### The input:

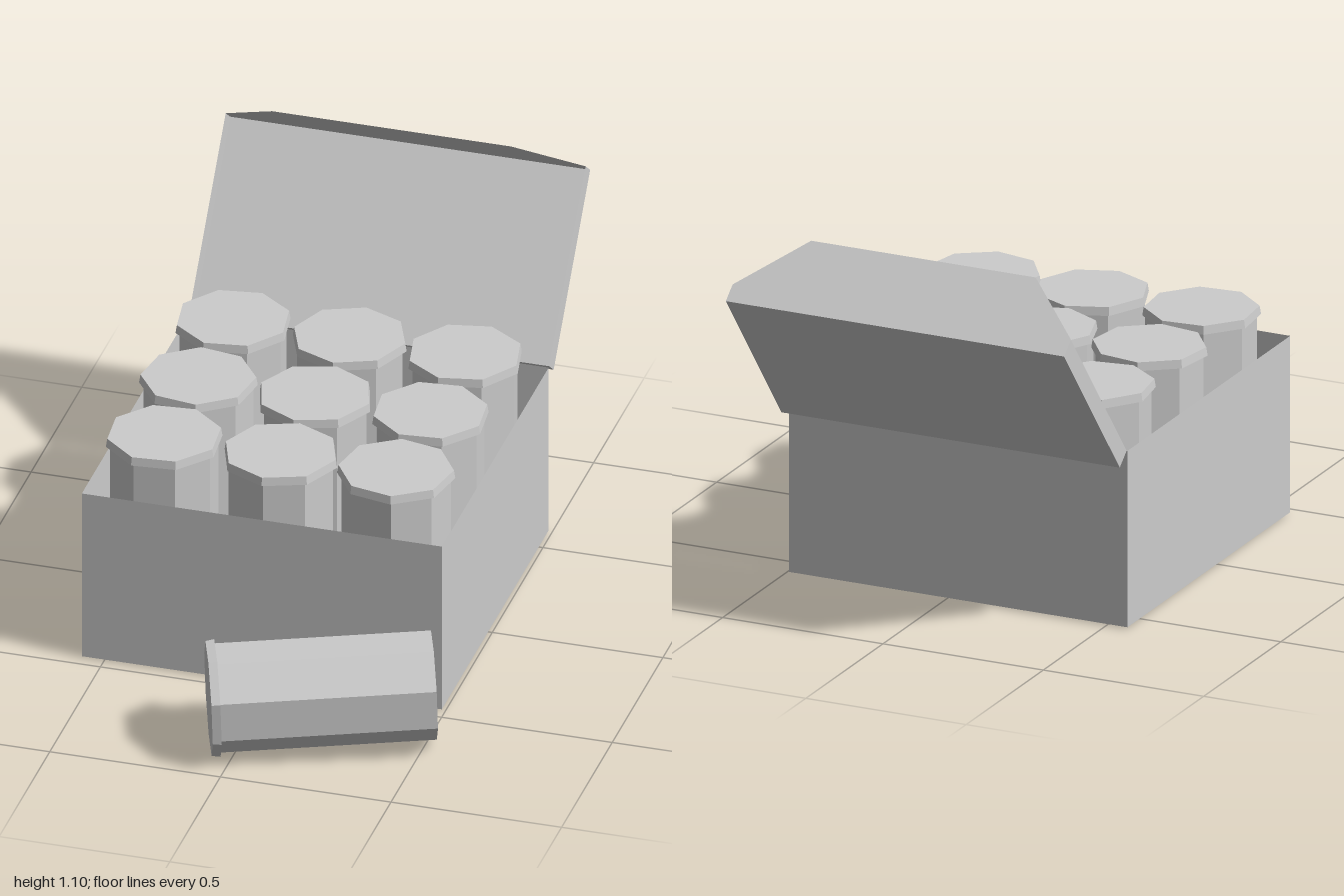
import * as THREE from 'three';

const material = new THREE.MeshStandardMaterial({ color: 0xcccccc, flatShading: true, side: THREE.DoubleSide });
const WIDTH = 1.055, CENTRE_X = -0.0375;

function addMesh(parent, name, geometry, y = 0, z = 0) {
  const mesh = new THREE.Mesh(geometry, material);
  mesh.name = name;
  mesh.position.set(0, y, z);
  parent.add(mesh);
  return mesh;
}

// Thin-walled box standing on y = 0 without its top face
function openBox(w, h, d) {
  const g = new THREE.BoxGeometry(w, h, d).translate(0, h / 2, 0);
  const index = Array.from(g.index.array);
  index.splice(12, 6);
  g.setIndex(index);
  g.clearGroups();
  return g;
}

// Eight-sided canister: open at the bottom, with a wider cap on top
function makeCanister(name, turn) {
  const can = new THREE.Group();
  can.name = name;
  const phase = Math.PI / 8 + turn;
  addMesh(can, 'canisterBody', new THREE.CylinderGeometry(0.155, 0.155, 0.61, 8, 1, true).rotateY(phase), 0.305);
  addMesh(can, 'canisterCap', new THREE.CylinderGeometry(0.163, 0.167, 0.025, 8).rotateY(phase), 0.6225);
  return can;
}

export function createModel() {
  const model = new THREE.Group();
  model.name = 'crateOfCanisters';

  // Open crate
  const crate = new THREE.Group();
  crate.name = 'crate';
  crate.position.set(CENTRE_X, 0.007, -0.063);
  addMesh(crate, 'crateWalls', openBox(WIDTH, 0.527, 1.055));
  model.add(crate);

  // Shallow tray lid, tipped back on the rear edge
  const lid = new THREE.Group();
  lid.name = 'lid';
  lid.position.set(CENTRE_X, 0.5, -0.64);
  lid.rotation.x = 0.895;
  const depth = 0.576, rim = 0.057;
  addMesh(lid, 'lidTray', openBox(WIDTH, rim, depth), 0, -depth / 2);

  // Tapered closing flap on the free edge of the lid
  const flap = new THREE.Shape();
  flap.moveTo(-WIDTH / 2, rim);
  flap.lineTo(WIDTH / 2, rim);
  flap.lineTo(0.35, 0.237);
  flap.lineTo(-0.35, 0.237);
  flap.closePath();
  addMesh(lid, 'lidFlap', new THREE.ShapeGeometry(flap), 0, -depth);
  model.add(lid);

  // Three by three canisters, each turned a little differently
  const turns = [0.15, 0.39, 0.2, -0.15, 0.3, 0.1, 0.09, 0.35, -0.2];
  [-0.405, -0.063, 0.275].forEach((z, row) => {
    [-0.38, -0.038, 0.3].forEach((x, col) => {
      const can = makeCanister('standingCanister', turns[row * 3 + col]);
      can.position.set(x, 0.02, z);
      model.add(can);
    });
  });

  // Loose canister lying in front of the crate
  const loose = makeCanister('lyingCanister', 0);
  loose.position.set(0.513, 0.175, 0.62);
  loose.rotation.set(0, 0.356, Math.PI / 2 + 0.03, 'YXZ');
  model.add(loose);

  return model;
}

### Exercise description:
Whenever a line above has the word "edge" in it, copy that line.

### Exercise answer:
  // Shallow tray lid, tipped back on the rear edge
  // Tapered closing flap on the free edge of the lid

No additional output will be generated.